The theme for cybersecurity month this year is “See Yourself in Cyber,” which serves as a reminder to everyone that while cybersecurity may initially appear to be complex, it’s ultimately really about people.
The global pandemic forced companies to operate remotely, which has led to IT teams handling more devices than ever before. Hackers and threat actors carried out several high-profile critical cyber catastrophes, including the Colonial Pipeline, Conti Ransomware, and JBS Foods, by taking advantage of the unforeseen situation and exploiting the security flaws.Organizations now urgently need to adopt a cybersecurity-first approach and practice basic cyber hygiene, such as creating strong passwords, backing up important data, installing security updates, and setting up multi-factor authentication.
Brian adds, “Whilst convincing C-level executives to fund a better cyber security strategy is still a battle, the bigger challenges are now focused on the key security spending categories, how to optimize security spending, and considerations for insourcing vs. outsourcing. The focus of this year’s Cyber Security Awareness month is on the dangers posed by phishing and ransomware attacks, and these are areas where cyber spending is critical.”
Here are three recommendations for defending against a majority of attacks:
Strong Passwords to the Rescue
Passwords might be the only thing standing between user accounts and the sensitive financial and personal information they hold and hackers today, with so many critical services accessible via the Internet today. Users should avoid using the same password for multiple accounts because so many passwords have been made public in data breaches. They don’t want whoever steals the password for one account to be able to access any other accounts. Users should use lengthy, distinctive, and randomly generated passwords. For each of their accounts, they must create and remember unique, difficult passwords using password managers. Passwords will be encrypted and secured for them by a password manager.
Jon adds, “In order to strengthen their security posture, organizations must tackle the issue of cyber risk at its root. This means underpinning the introduction and integration of any new technologies and tools by reverting back to basics – understanding and improving the security posture, educating users, and implementing end-to-end encryption – organizations can remain secure as their operating environment continues to shift. Additionally, individuals and organizations who want to #BeCyberSmart need to implement data backup policies like the ‘3-2-1 rule’: have three copies of data on two different media, one of which is offsite for improved data resiliency.”
Secure the Endpoints

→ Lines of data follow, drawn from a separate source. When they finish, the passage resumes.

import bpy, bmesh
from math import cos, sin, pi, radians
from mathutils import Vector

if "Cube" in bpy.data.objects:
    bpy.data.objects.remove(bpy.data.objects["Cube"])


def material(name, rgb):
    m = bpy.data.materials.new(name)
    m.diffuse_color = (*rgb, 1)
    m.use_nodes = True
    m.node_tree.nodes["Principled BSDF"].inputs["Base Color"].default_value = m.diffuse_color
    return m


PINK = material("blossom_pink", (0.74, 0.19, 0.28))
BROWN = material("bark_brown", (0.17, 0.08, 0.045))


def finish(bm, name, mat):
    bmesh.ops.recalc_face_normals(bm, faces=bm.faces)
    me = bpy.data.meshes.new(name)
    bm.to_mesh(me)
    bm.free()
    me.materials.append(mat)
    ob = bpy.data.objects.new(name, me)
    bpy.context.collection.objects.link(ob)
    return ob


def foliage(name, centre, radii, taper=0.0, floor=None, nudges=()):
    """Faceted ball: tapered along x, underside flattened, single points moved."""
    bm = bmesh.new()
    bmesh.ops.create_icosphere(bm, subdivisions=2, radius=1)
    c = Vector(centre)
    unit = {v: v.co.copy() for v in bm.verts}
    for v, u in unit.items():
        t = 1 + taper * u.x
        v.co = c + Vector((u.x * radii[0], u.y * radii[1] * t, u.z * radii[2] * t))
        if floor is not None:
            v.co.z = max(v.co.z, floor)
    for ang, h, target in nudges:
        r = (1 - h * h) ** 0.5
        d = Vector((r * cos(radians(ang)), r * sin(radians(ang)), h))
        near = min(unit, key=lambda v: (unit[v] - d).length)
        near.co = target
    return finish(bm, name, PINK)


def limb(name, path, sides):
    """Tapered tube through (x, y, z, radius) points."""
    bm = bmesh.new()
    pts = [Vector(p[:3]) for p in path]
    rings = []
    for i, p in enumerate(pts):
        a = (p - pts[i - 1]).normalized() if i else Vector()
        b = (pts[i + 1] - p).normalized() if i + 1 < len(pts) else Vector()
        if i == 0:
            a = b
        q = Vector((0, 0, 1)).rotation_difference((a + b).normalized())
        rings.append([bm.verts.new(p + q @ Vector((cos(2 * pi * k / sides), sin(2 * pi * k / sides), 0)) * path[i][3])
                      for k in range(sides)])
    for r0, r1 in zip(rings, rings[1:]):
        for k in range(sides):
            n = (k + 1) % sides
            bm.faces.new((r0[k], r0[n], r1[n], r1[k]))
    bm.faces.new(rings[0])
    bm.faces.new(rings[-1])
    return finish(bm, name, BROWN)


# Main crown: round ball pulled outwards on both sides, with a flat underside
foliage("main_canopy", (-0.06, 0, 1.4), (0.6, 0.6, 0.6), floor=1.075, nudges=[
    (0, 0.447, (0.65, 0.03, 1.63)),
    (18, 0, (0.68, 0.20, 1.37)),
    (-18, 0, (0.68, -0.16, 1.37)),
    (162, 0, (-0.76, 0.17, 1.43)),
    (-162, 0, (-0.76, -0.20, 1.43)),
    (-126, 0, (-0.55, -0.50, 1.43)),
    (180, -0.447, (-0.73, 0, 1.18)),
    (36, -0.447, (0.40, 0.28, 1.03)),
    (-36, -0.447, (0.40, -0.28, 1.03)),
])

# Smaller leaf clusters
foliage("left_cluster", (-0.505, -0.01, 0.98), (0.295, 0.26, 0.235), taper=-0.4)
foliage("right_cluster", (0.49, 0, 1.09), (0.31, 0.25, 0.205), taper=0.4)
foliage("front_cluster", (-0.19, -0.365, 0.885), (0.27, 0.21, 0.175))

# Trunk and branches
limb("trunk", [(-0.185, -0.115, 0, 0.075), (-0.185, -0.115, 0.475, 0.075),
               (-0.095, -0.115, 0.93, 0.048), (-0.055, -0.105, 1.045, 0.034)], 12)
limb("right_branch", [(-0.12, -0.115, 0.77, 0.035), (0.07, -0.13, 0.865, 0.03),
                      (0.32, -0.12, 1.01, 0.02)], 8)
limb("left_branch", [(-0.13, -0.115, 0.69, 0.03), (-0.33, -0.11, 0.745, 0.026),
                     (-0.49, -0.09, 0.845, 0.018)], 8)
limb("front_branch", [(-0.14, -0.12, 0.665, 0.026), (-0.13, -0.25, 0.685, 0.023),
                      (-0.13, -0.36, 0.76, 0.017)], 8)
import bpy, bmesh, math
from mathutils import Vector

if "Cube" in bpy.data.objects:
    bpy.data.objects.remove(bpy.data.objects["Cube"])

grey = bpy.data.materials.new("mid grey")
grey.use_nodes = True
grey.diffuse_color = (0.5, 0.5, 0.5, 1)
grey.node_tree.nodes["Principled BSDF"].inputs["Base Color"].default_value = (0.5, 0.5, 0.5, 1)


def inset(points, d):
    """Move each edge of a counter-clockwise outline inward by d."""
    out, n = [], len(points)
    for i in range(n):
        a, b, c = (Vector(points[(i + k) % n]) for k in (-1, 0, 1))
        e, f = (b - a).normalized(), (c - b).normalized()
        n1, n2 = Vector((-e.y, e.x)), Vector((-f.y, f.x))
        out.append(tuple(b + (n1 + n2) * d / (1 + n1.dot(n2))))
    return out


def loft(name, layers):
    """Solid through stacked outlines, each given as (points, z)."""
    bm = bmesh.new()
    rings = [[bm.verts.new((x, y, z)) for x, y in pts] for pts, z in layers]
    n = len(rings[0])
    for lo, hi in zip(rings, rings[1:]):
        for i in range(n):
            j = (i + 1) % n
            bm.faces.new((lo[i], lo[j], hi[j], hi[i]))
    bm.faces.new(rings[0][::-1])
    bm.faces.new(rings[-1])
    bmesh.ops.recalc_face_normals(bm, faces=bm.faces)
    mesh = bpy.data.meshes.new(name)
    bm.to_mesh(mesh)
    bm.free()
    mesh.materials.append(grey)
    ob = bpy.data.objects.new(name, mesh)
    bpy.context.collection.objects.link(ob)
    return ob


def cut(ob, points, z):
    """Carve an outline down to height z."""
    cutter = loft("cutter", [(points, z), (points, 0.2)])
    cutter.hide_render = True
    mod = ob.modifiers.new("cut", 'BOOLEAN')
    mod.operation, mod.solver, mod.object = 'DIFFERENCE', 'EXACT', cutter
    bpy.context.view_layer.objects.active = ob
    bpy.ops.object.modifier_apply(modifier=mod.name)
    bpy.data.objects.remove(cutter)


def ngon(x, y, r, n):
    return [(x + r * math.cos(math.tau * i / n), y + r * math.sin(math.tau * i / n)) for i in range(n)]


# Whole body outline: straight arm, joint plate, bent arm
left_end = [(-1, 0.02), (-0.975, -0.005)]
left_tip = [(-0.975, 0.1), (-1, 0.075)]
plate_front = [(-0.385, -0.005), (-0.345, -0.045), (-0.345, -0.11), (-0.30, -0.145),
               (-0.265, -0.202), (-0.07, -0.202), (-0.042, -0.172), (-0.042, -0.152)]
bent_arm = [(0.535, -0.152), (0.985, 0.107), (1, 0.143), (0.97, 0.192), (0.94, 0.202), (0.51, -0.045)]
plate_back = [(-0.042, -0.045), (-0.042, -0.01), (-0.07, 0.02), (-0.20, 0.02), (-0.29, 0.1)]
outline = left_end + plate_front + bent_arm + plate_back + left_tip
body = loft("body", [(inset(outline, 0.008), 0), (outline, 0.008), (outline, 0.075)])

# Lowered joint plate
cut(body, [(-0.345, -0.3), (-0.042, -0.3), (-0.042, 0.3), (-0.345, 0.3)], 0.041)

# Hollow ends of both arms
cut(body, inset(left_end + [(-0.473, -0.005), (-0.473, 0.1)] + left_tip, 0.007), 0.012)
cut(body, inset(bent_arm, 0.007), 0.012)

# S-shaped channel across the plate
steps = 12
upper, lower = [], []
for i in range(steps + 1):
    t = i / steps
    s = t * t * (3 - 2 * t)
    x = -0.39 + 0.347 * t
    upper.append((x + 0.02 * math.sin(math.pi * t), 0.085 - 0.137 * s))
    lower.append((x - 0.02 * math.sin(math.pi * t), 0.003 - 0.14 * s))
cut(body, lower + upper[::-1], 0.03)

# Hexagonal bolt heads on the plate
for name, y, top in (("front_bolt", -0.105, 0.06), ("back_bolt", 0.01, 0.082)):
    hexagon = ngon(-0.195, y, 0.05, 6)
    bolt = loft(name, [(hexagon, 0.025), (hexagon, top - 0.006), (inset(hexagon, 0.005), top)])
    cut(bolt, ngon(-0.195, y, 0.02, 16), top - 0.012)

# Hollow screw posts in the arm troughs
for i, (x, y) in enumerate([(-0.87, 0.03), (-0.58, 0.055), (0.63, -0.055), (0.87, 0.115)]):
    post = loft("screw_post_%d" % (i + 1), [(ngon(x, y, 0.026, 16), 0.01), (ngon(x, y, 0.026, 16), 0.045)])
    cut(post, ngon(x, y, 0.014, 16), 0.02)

A user can access several endpoints and applications controlled by the company using the identity once access to it has been granted. Enterprise data is being transmitted across smartphones, BYOD, IoT devices, cloud servers, and more in a hybrid environment, but many businesses still use VPNs and traditional firewalls to restrict access. Businesses should adopt the least-privilege access strategy for apps, systems, users, and connected devices in place of these legacy models. It’s critical to limit access to a minimal level depending on roles and responsibilities.
Mark adds, “As we embrace Cyber Security Awareness Month and the drive to encourage businesses to take a risk-based approach and focus on the behaviors most important to organizations, getting the basics in place is critical, but endpoint management is something all organizations should have in place.”
“In addition to ensuring employees use strong passwords and MFA, Privileged Endpoint Management (PEM) should be used to allow staff to run approved applications with elevated privileges. They can do their work without having the wide-open access that attackers are looking for to install their malware. With tools such as PEM deployed and active, businesses can balance productivity and security. Users can do the work they need with a few calls to the Help Desk. IT gets fewer interruptions and can focus on more valuable work, and auditors can see who had access to which applications and logs show the actual users, not an arbitrary administrator account, ensuring security and compliance regulations are met.”
Awareness Training Improves Efficacy
The employees are the first line of defense when it comes to cybersecurity. They are the ones interacting with the data every day as they log into enterprise systems. As a result, it’s crucial that employees understand how to recognize potential threats and what to do if they come across one.
“Companies are now understanding that investing in employee awareness training is essential in reducing the number of entry points that threat actors have when infiltrating an enterprise network. Threats should be addressed on an ongoing basis, and budget spend adapted to suit. It should not be considered a tick box exercise,” says Brian Martin.
He adds, “Employee security awareness is an ideal place to start when discussing budget spend at any time of year, however, is in itself not sufficient to fully address the human side of cyber security. Training and awareness should be but one component in a wider set of initiatives to build lasting security culture and embed the right behaviors within the organization.”
Cybersecurity policy must be approached with clarity and purpose. The threat surface has clearly grown significantly, and the current environment is still evolving. Cybersecurity is becoming more than simply a consideration; it is an ongoing activity that must permeate every business. Businesses must regularly invest in formal cybersecurity training and education for their employees and prioritize cybersecurity and privacy in all of their initiatives.